4. Consider this scenario: your old text says the world is flat, and the newer one says that the world is round. Well, that's one question you'd get wrong on the test; not to mention that your thought process is moving in the completely wrong direction! If the subject is no longer the same, then a used text is not saving you money, and could cost you a good grade. The differences can be much more subtle than my example, which makes them harder to identify. If in doubt, buy new.
5. Buying used is good for the environment, and saves trees. I don't know if the cause and effect is that immediate, but a philosophy of using up the package that is already opened is probably good for the environment in the long run.

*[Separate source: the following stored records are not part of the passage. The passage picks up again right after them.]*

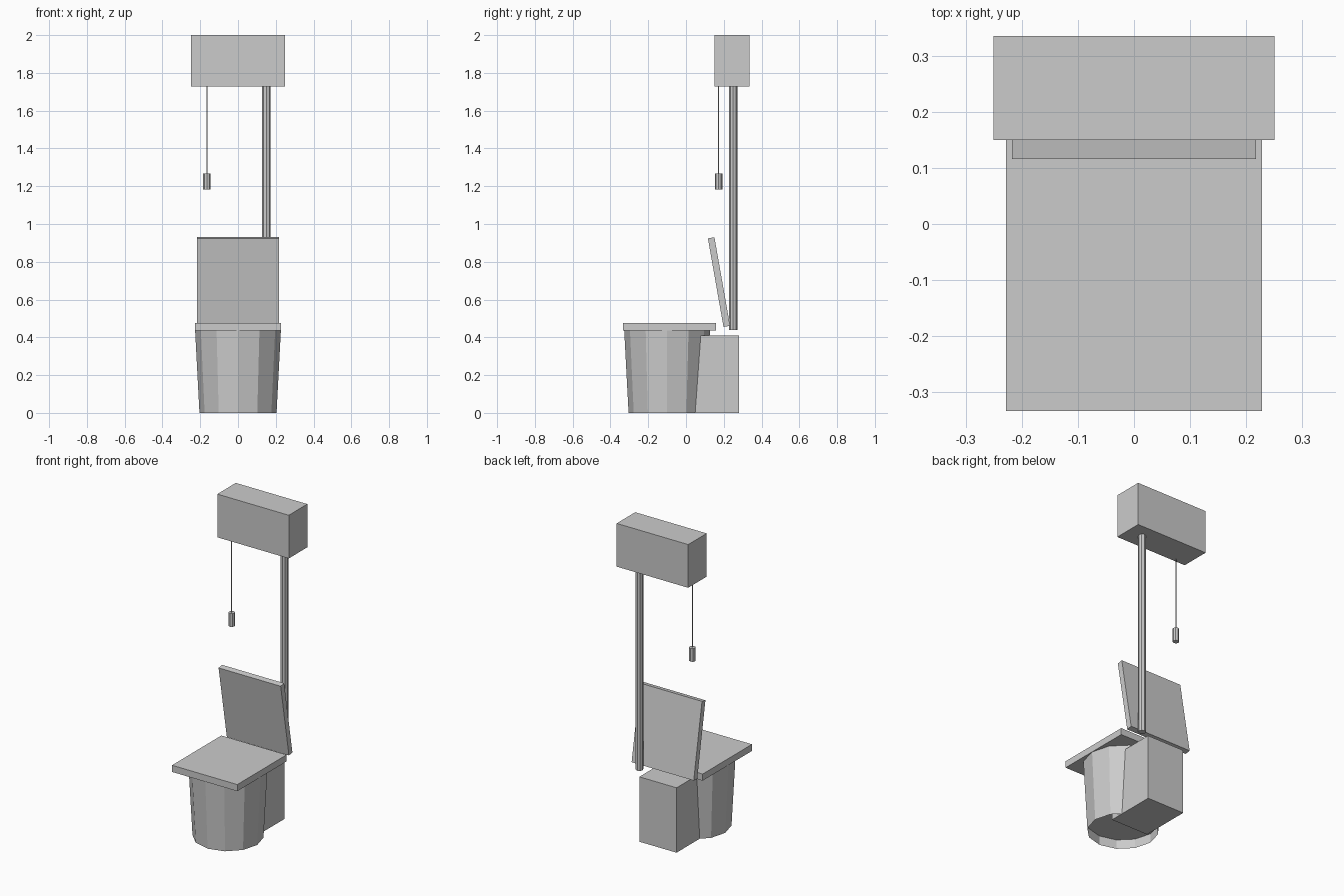
import bpy, bmesh
from math import radians
from mathutils import Matrix

if "Cube" in bpy.data.objects:
    bpy.data.objects.remove(bpy.data.objects["Cube"])


def add_object(name, bm):
    bmesh.ops.recalc_face_normals(bm, faces=bm.faces)
    mesh = bpy.data.meshes.new(name)
    bm.to_mesh(mesh)
    bm.free()
    obj = bpy.data.objects.new(name, mesh)
    bpy.context.collection.objects.link(obj)
    return obj


def box(name, centre, size, tilt=0.0):
    bm = bmesh.new()
    bmesh.ops.create_cube(bm, size=1.0, matrix=Matrix.Diagonal((*size, 1.0)))
    obj = add_object(name, bm)
    obj.location = centre
    obj.rotation_euler.x = radians(tilt)
    return obj


def cylinder(name, x, y, z0, z1, r0, r1, sides, caps=True):
    bm = bmesh.new()
    bmesh.ops.create_cone(bm, cap_ends=caps, segments=sides, radius1=r0,
                          radius2=r1, depth=z1 - z0)
    obj = add_object(name, bm)
    obj.location = (x, y, (z0 + z1) / 2)
    return obj


# Bowl: open tapered shell with a recessed base
bowl = cylinder("bowl", 0, -0.10, 0, 0.435, 0.204, 0.227, 12, caps=False)
bm = bmesh.new()
bmesh.ops.create_circle(bm, cap_ends=True, segments=12, radius=0.207)
base = add_object("bowl_base", bm)
base.location = (0, -0.10, 0.06)

# Block behind the bowl
box("rear_block", (0, 0.12, 0.205), (0.26, 0.32, 0.41))

# Seat and raised lid
box("seat", (0, -0.087, 0.456), (0.456, 0.492, 0.042))
box("lid", (0, 0.1745, 0.6925), (0.434, 0.035, 0.476), tilt=10)

# High cistern and its down pipe
box("cistern", (0, 0.2425, 1.8635), (0.5, 0.185, 0.273))
cylinder("flush_pipe", 0.15, 0.25, 0.44, 1.735, 0.022, 0.022, 8)

# Pull chain and handle
cylinder("pull_chain", -0.165, 0.173, 1.26, 1.735, 0.003, 0.003, 6)
cylinder("pull_handle", -0.165, 0.173, 1.183, 1.267, 0.019, 0.019, 8)
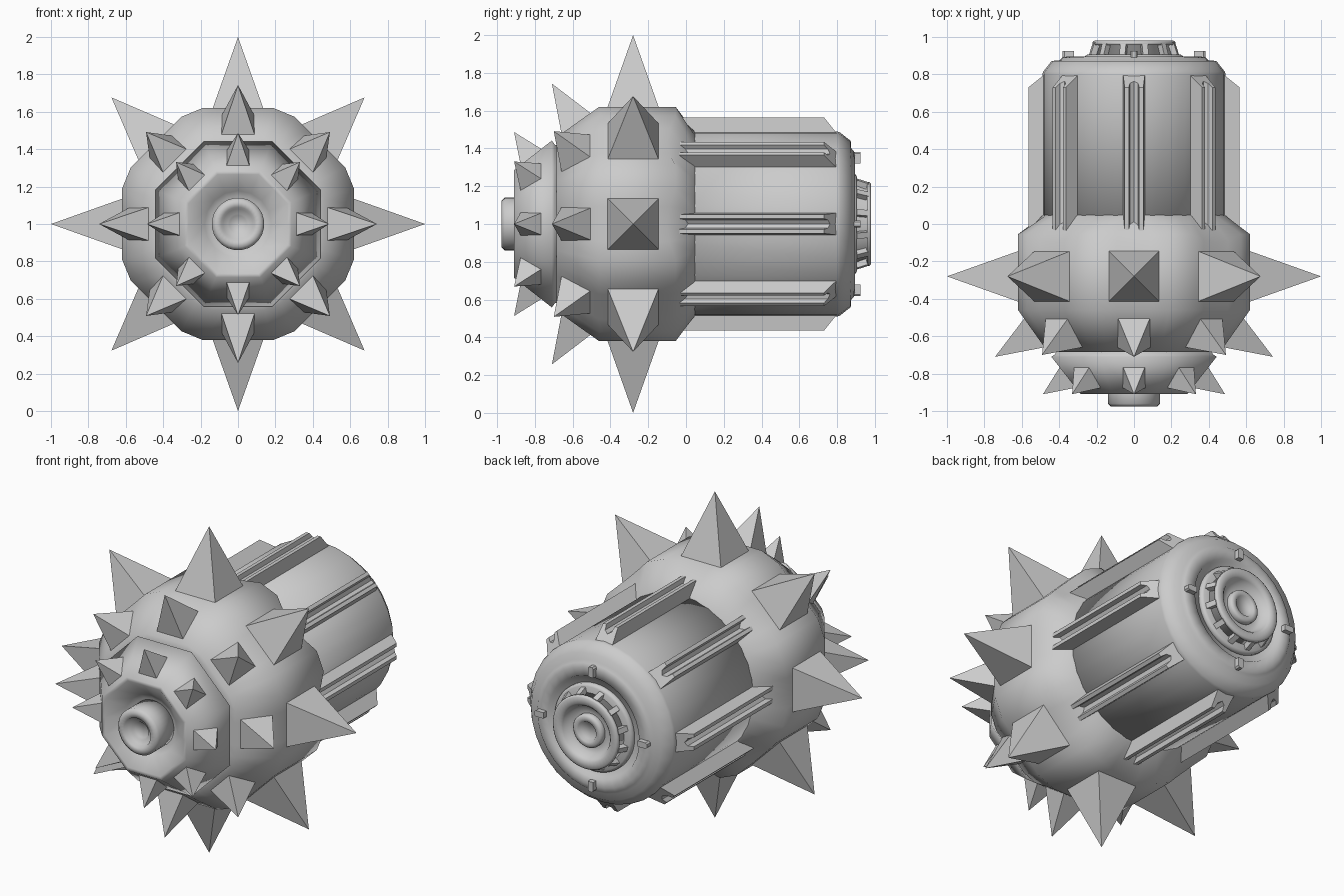
import bpy, bmesh
from math import radians, sin, cos, sqrt
from mathutils import Matrix, Vector

if "Cube" in bpy.data.objects:
    bpy.data.objects.remove(bpy.data.objects["Cube"])

AXIS_Z = 1.0  # the main axis runs along y at this height
ALL8 = range(0, 360, 45)


def finish(name, bm):
    bmesh.ops.recalc_face_normals(bm, faces=bm.faces)
    me = bpy.data.meshes.new(name)
    bm.to_mesh(me)
    bm.free()
    ob = bpy.data.objects.new(name, me)
    ob.location.z = AXIS_Z
    bpy.context.collection.objects.link(ob)
    return ob


def lathe(name, profile, deltas):
    """Rings round y. Entry: (y, apothem, octagonal?, scallop). deltas: degrees within each 45."""
    bm = bmesh.new()
    angles = [a + d for a in ALL8 for d in deltas]
    far = max(abs(d) for d in deltas) or 1
    rings = []
    for y, r, *opt in profile:
        octo = opt[0] if opt else 0
        dip = opt[1] if len(opt) > 1 else 0
        ring = []
        for i, a in enumerate(angles):
            d = deltas[i % len(deltas)]
            rr = r / cos(radians(d)) if octo else r
            ring.append(bm.verts.new((rr * sin(radians(a)), y + dip * (d / far) ** 2,
                                      rr * cos(radians(a)))))
        rings.append(ring)
    n = len(angles)
    for a, b in zip(rings, rings[1:]):
        for i in range(n):
            bm.faces.new((a[i], a[(i + 1) % n], b[(i + 1) % n], b[i]))
    bm.faces.new(rings[0])
    bm.faces.new(rings[-1])
    for f in bm.faces:
        f.smooth = True
    for ring in rings:
        for i in range(n):
            e = bm.edges.get((ring[i], ring[(i + 1) % n]))
            e.smooth = e.calc_face_angle(0) < radians(12)
    return finish(name, bm)


def loft(bm, sections, angle):
    """Prism between two point loops, turned about the main axis."""
    rot = Matrix.Rotation(radians(angle), 3, 'Y')
    a, b = [[bm.verts.new(rot @ Vector(p)) for p in s] for s in sections]
    n = len(a)
    for i in range(n):
        bm.faces.new((a[i], a[(i + 1) % n], b[(i + 1) % n], b[i]))
    bm.faces.new(a)
    bm.faces.new(b)


def spikes(name, base, tip, tip_diag, wx, wu):
    """Eight four-sided spikes; base and tips as (y, radius)."""
    bm = bmesh.new()
    for a in ALL8:
        rot = Matrix.Rotation(radians(a), 3, 'Y')
        ty, tr = tip if a % 90 == 0 else tip_diag
        apex = Vector((0, ty, tr))
        c = Vector((0, base[0], base[1]))
        nrm = (Vector((0, tip[0], tip[1])) - c).normalized()
        u = Vector((0, nrm.z, -nrm.y)) * wu
        x = Vector((wx, 0, 0))
        q = [bm.verts.new(rot @ p) for p in (c - x - u, c + x - u, c + x + u, c - x + u)]
        top = bm.verts.new(rot @ apex)
        bm.faces.new(q)
        for i in range(4):
            bm.faces.new((q[i], q[(i + 1) % 4], top))
    return finish(name, bm)


ROUND = [0, 11.25, 22.5, 33.75]
FINE = [0, 7.5, 15, 22.5, 30, 37.5]

# Front shell: chamfered octagon, scalloped where it meets the barrel
lathe("front_shell", [(-0.68, 0.40, 1), (-0.685, 0.46, 1), (-0.46, 0.62, 1),
                      (-0.10, 0.62, 1, 0.045), (0.04, 0.50), (0.06, 0.47)],
      [-17, -8.5, 0, 8.5, 17])

# Octagonal nose cap with a funnel opening
lathe("nose_cap", [(-0.66, 0.41, 1), (-0.695, 0.42, 1), (-0.71, 0.442, 1), (-0.91, 0.285, 1),
                   (-0.91, 0.265, 1), (-0.84, 0.178), (-0.82, 0.15)],
      [0, 22.5])

# Nozzle in the nose
lathe("nose_nozzle", [(-0.80, 0.14), (-0.96, 0.14), (-0.977, 0.122), (-0.977, 0.09),
                      (-0.945, 0.08), (-0.945, 0.055), (-0.93, 0.045)], ROUND)

# Barrel with stepped rear face
lathe("barrel", [(-0.05, 0.49), (0.80, 0.49), (0.815, 0.485), (0.872, 0.44), (0.875, 0.40),
                 (0.89, 0.385), (0.895, 0.36), (0.895, 0.31), (0.875, 0.30), (0.875, 0.15)], ROUND)

# Rear hub: collar, core, end ring and recessed button
lathe("hub_collar", [(0.86, 0.265), (0.895, 0.265), (0.905, 0.25), (0.905, 0.18)], FINE)
lathe("hub_core", [(0.88, 0.222), (0.955, 0.195), (0.958, 0.222), (0.972, 0.222), (0.98, 0.212),
                   (0.98, 0.175), (0.965, 0.16), (0.925, 0.14), (0.925, 0.10)], FINE)
lathe("hub_button", [(0.90, 0.10), (0.95, 0.10), (0.96, 0.088), (0.96, 0.062),
                     (0.94, 0.05)], ROUND)

# Ribs round the hub
bm = bmesh.new()
for k in range(12):
    w = 0.016
    loft(bm, [[(-w, 0.89, 0.17), (w, 0.89, 0.17), (w, 0.965, 0.17), (-w, 0.965, 0.17)],
              [(-w, 0.89, 0.25), (w, 0.89, 0.25), (w, 0.965, 0.225), (-w, 0.965, 0.225)]],
         15 + 30 * k)
finish("hub_ribs", bm)

# Four pegs on the rear face
bm = bmesh.new()
for a in range(0, 360, 90):
    sect = [(-0.018, 0.32), (0.018, 0.32), (0.018, 0.372), (0.01, 0.382), (-0.01, 0.382), (-0.018, 0.372)]
    loft(bm, [[(x, y, r) for x, r in sect] for y in (0.87, 0.925)], a)
finish("rear_pegs", bm)

# Grooved rails along the barrel, sloped at the rear end
bm = bmesh.new()
half = [(0.06, 0.46), (0.05, 0.565), (0.028, 0.565), (0.022, 0.538)]
sect = half + [(0, 0.524)] + [(-x, r) for x, r in reversed(half)]
for a in ALL8:
    loft(bm, [[(x, -0.035, r) for x, r in sect],
              [(x, 0.79 - 0.8 * (r - 0.49), r) for x, r in sect]], a)
finish("barrel_rails", bm)

# Three rows of spikes
spikes("large_spikes", (-0.28, 0.60), (-0.28, 1.0), (-0.28, 0.957), 0.142, 0.142)
spikes("middle_spikes", (-0.575, 0.525), (-0.71, 0.743), (-0.70, 0.695), 0.09, 0.098)
spikes("small_spikes", (-0.812, 0.345), (-0.91, 0.487), (-0.91, 0.468), 0.064, 0.075)
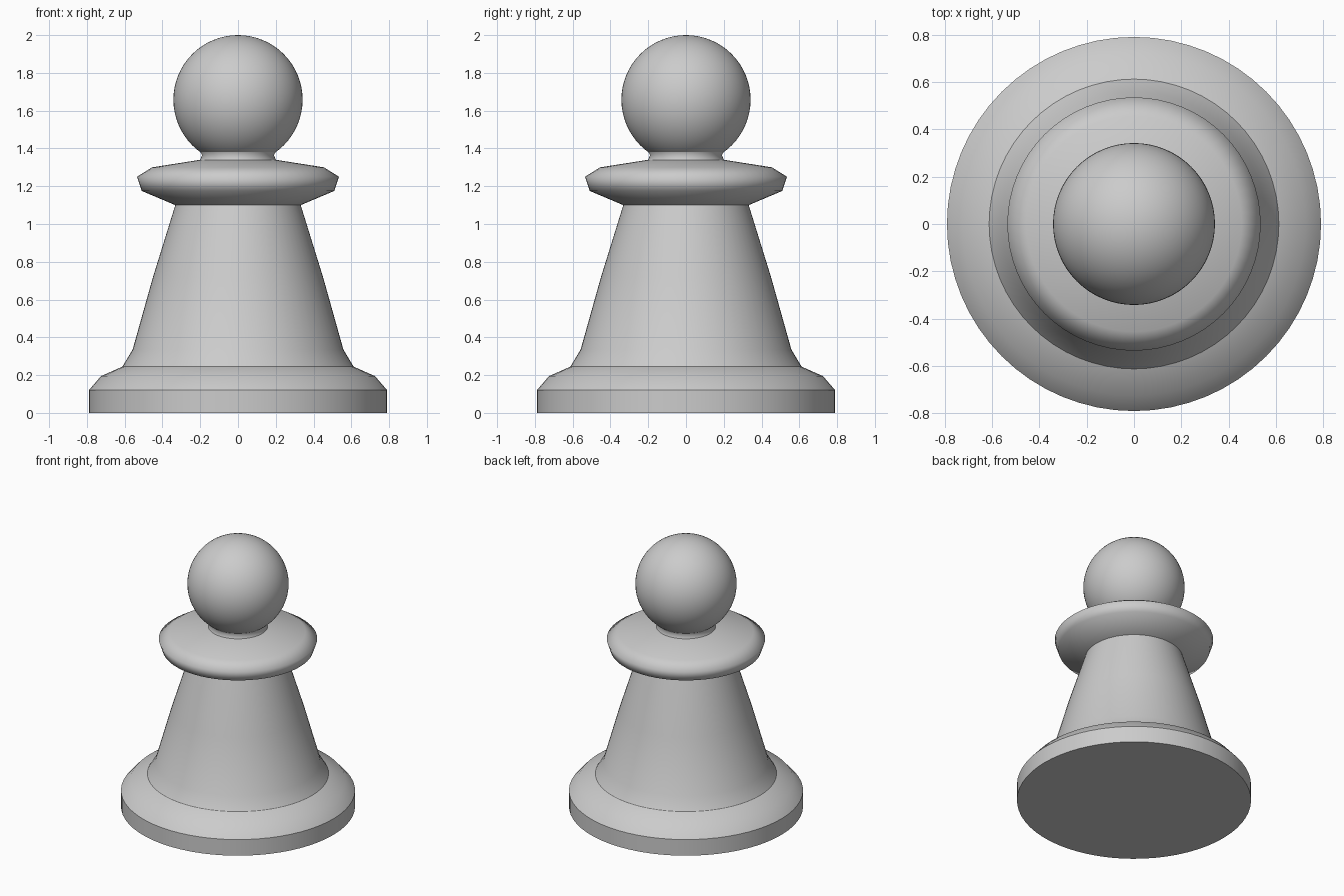
import bpy, bmesh, math

SIDES = 64

cube = bpy.data.objects.get("Cube")
if cube:
    bpy.data.objects.remove(cube, do_unlink=True)

grey = bpy.data.materials.new("light grey")
grey.use_nodes = True
colour = (0.6, 0.6, 0.6, 1)
grey.diffuse_color = colour
grey.node_tree.nodes["Principled BSDF"].inputs["Base Color"].default_value = colour


def turned(name, profile, angle, cap_bottom=False):
    """Lathe a bottom-to-top (radius, height) profile around z."""
    bm = bmesh.new()
    rings = [[bm.verts.new((r * math.cos(a), r * math.sin(a), z))
              for a in (math.tau * i / SIDES for i in range(SIDES))]
             for r, z in profile]
    for low, high in zip(rings, rings[1:]):
        for i in range(SIDES):
            j = (i + 1) % SIDES
            bm.faces.new((low[i], low[j], high[j], high[i]))
    if cap_bottom:
        bm.faces.new(rings[0][::-1])
    mesh = bpy.data.meshes.new(name)
    bm.to_mesh(mesh)
    bm.free()
    return finish(bpy.data.objects.new(name, mesh), angle)


def finish(obj, angle):
    """Link, colour and smooth a part."""
    if obj.name not in bpy.context.collection.objects:
        bpy.context.collection.objects.link(obj)
    obj.data.materials.append(grey)
    bpy.ops.object.select_all(action="DESELECT")
    obj.select_set(True)
    bpy.context.view_layer.objects.active = obj
    bpy.ops.object.shade_smooth_by_angle(angle=math.radians(angle))
    return obj


# Base disc with a rounded shoulder
turned("base", [(0.79, 0), (0.79, 0.12), (0.725, 0.195), (0.612, 0.245)], 35, True)

# Tapering body
turned("body", [(0.612, 0.245), (0.558, 0.335), (0.45, 0.72), (0.332, 1.1)], 35)

# Flared collar, smooth all round
turned("collar", [(0.332, 1.1), (0.51, 1.175), (0.535, 1.25),
                  (0.455, 1.3), (0.2, 1.34)], 90)

# Short neck under the head
turned("neck", [(0.2, 1.34), (0.19, 1.365), (0.205, 1.39)], 60)

# Ball head
bpy.ops.mesh.primitive_uv_sphere_add(segments=SIDES, ring_count=32,
                                     radius=0.342, location=(0, 0, 1.658))
head = bpy.context.object
head.name = "head"
finish(head, 60)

6. One other consideration is whether you need to buy all of the texts the professor has assigned. Sometimes you are given a reading list which leans heavily on one textbook, and only has a few readings in the others. It would be very cost effective to obtain the other information from the library or from journal articles. I am sure that the following example is atypical, but I had a Cognitive Psychology professor who assigned three texts that were virtually identical in content, but issued by different publishers. He was cited in all three!Finally- no matter what the economic climate or our personal financial situation, it simply makes sense not to waste money.
PLEASE TAKE THE TIME TO VOTE ***HELPFUL*** FOR THIS GUIDE- IT'S PLACEMENT IN THE GUIDES DEPENDS ON YOUR VOTE!!!